DATASET CONTENT:
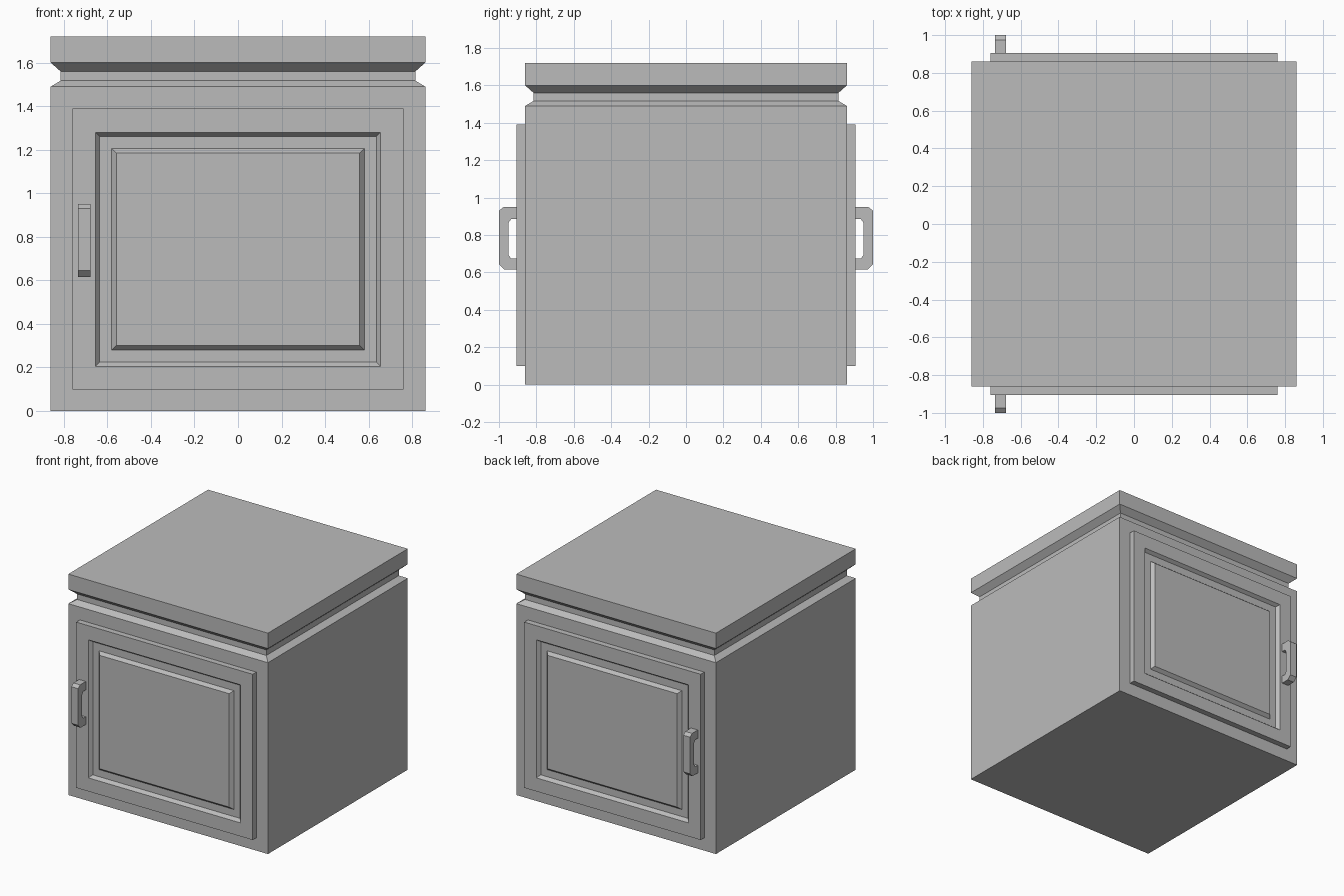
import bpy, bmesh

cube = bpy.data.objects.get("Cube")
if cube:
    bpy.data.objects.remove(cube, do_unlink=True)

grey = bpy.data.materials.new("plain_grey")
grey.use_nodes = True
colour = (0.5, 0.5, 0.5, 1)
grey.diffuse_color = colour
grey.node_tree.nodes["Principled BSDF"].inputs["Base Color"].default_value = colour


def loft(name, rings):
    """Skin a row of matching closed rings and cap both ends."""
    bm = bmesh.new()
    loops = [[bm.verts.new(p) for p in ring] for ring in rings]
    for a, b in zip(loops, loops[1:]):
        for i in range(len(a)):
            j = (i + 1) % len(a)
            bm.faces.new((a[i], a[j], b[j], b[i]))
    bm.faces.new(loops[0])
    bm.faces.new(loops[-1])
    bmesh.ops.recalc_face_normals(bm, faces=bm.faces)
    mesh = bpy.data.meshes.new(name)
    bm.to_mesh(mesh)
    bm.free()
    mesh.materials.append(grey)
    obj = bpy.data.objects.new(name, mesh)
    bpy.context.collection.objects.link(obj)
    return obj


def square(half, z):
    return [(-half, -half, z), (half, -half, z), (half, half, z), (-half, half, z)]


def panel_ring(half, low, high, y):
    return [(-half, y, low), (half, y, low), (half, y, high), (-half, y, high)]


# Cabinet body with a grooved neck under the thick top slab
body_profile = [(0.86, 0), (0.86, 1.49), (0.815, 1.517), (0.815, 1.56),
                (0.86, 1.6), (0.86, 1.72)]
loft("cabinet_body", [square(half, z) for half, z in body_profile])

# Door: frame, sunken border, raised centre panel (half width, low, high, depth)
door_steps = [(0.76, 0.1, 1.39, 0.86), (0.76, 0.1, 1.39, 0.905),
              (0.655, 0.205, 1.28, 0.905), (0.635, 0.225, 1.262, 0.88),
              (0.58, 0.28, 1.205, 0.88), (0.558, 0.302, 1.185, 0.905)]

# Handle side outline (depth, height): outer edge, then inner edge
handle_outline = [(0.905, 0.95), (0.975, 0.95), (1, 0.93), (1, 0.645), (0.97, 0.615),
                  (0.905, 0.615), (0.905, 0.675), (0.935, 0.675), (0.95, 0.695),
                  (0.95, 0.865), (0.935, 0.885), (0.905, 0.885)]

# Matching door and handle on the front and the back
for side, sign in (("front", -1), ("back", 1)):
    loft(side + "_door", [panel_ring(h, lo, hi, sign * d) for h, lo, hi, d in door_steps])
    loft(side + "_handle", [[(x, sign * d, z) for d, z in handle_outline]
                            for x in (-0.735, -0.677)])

* * *

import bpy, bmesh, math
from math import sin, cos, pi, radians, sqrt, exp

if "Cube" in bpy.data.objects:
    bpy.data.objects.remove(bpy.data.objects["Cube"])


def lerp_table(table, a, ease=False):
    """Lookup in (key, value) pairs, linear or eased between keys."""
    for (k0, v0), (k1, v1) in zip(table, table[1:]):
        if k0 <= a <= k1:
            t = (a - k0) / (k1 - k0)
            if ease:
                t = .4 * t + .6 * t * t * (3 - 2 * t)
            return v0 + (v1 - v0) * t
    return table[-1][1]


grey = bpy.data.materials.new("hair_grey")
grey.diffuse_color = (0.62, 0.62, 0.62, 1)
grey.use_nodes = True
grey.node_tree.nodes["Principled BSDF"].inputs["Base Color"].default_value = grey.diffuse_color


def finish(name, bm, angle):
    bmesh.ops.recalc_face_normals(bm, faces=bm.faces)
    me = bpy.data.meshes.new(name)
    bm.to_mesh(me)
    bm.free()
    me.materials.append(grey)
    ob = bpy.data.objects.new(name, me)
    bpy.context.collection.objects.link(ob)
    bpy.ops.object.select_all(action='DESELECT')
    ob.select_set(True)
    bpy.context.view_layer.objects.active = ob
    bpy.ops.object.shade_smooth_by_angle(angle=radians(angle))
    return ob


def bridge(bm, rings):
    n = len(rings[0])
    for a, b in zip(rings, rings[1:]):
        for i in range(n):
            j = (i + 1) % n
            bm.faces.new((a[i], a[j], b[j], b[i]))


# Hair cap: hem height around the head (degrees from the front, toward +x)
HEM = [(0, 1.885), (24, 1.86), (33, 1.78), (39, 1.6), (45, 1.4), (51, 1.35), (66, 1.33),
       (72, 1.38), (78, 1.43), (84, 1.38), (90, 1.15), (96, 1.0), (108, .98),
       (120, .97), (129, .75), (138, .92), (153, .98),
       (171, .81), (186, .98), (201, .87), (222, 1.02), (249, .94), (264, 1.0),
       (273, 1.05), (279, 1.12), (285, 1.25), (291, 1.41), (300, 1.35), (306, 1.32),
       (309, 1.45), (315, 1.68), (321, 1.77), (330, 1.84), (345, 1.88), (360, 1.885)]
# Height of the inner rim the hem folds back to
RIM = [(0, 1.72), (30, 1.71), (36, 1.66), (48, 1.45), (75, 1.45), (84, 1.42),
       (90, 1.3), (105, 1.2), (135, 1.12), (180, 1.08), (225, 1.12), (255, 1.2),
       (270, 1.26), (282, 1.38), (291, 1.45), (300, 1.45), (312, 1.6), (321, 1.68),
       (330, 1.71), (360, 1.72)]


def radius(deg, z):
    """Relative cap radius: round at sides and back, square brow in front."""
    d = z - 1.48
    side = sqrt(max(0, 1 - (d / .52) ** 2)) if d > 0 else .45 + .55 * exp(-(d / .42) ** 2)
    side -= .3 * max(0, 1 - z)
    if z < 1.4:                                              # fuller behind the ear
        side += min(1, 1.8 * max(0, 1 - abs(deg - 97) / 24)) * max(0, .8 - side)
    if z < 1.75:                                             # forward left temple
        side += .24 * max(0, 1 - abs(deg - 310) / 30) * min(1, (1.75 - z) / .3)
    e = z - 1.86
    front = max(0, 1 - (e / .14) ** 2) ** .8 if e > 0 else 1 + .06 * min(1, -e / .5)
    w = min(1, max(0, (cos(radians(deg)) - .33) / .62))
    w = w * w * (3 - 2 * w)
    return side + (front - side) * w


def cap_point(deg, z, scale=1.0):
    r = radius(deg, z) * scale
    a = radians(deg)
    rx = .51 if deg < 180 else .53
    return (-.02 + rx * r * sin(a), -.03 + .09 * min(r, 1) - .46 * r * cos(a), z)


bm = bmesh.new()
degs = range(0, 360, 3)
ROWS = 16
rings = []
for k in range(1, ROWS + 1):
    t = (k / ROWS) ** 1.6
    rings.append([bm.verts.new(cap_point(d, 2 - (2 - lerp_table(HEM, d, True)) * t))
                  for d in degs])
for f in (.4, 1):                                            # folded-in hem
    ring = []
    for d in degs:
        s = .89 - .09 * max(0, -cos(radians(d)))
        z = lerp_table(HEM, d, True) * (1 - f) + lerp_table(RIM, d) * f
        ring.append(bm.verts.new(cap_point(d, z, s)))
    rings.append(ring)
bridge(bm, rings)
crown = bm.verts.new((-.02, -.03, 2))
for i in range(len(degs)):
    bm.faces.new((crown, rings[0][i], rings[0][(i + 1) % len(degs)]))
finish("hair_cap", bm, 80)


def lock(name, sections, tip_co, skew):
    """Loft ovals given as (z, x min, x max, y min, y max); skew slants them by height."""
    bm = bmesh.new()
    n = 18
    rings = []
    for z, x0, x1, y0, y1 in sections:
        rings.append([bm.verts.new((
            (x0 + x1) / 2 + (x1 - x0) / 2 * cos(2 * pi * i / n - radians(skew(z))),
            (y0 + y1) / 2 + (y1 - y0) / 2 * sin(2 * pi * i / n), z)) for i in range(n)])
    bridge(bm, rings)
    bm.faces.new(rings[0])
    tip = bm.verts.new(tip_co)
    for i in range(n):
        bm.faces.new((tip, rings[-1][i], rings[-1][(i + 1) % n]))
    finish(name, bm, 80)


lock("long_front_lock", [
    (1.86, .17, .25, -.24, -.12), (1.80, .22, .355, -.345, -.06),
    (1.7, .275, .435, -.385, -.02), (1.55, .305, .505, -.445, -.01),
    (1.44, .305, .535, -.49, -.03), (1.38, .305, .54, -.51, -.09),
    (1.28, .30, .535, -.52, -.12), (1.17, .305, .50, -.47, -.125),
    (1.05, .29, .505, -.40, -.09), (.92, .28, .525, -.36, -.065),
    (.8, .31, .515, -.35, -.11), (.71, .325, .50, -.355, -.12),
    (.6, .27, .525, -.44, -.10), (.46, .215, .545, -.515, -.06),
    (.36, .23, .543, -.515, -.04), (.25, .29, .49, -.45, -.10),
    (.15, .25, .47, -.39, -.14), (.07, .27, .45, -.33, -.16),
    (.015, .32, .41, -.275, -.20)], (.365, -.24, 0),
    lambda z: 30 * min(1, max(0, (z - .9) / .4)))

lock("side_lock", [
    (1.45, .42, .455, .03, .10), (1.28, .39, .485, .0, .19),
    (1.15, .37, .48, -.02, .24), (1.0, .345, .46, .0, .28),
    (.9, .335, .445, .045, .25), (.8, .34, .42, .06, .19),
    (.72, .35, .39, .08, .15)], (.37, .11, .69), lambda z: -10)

TASK ITEM: Would you please write out, exactly and with no other lines, the stretch of the listing above from the line containing "bm.faces.new(loops[-1])" through the line containing "for x in (-0.735, -0.677)])"?

EXERCISE ANSWER:
    bm.faces.new(loops[-1])
    bmesh.ops.recalc_face_normals(bm, faces=bm.faces)
    mesh = bpy.data.meshes.new(name)
    bm.to_mesh(mesh)
    bm.free()
    mesh.materials.append(grey)
    obj = bpy.data.objects.new(name, mesh)
    bpy.context.collection.objects.link(obj)
    return obj


def square(half, z):
    return [(-half, -half, z), (half, -half, z), (half, half, z), (-half, half, z)]


def panel_ring(half, low, high, y):
    return [(-half, y, low), (half, y, low), (half, y, high), (-half, y, high)]


# Cabinet body with a grooved neck under the thick top slab
body_profile = [(0.86, 0), (0.86, 1.49), (0.815, 1.517), (0.815, 1.56),
                (0.86, 1.6), (0.86, 1.72)]
loft("cabinet_body", [square(half, z) for half, z in body_profile])

# Door: frame, sunken border, raised centre panel (half width, low, high, depth)
door_steps = [(0.76, 0.1, 1.39, 0.86), (0.76, 0.1, 1.39, 0.905),
              (0.655, 0.205, 1.28, 0.905), (0.635, 0.225, 1.262, 0.88),
              (0.58, 0.28, 1.205, 0.88), (0.558, 0.302, 1.185, 0.905)]

# Handle side outline (depth, height): outer edge, then inner edge
handle_outline = [(0.905, 0.95), (0.975, 0.95), (1, 0.93), (1, 0.645), (0.97, 0.615),
                  (0.905, 0.615), (0.905, 0.675), (0.935, 0.675), (0.95, 0.695),
                  (0.95, 0.865), (0.935, 0.885), (0.905, 0.885)]

# Matching door and handle on the front and the back
for side, sign in (("front", -1), ("back", 1)):
    loft(side + "_door", [panel_ring(h, lo, hi, sign * d) for h, lo, hi, d in door_steps])
    loft(side + "_handle", [[(x, sign * d, z) for d, z in handle_outline]
                            for x in (-0.735, -0.677)])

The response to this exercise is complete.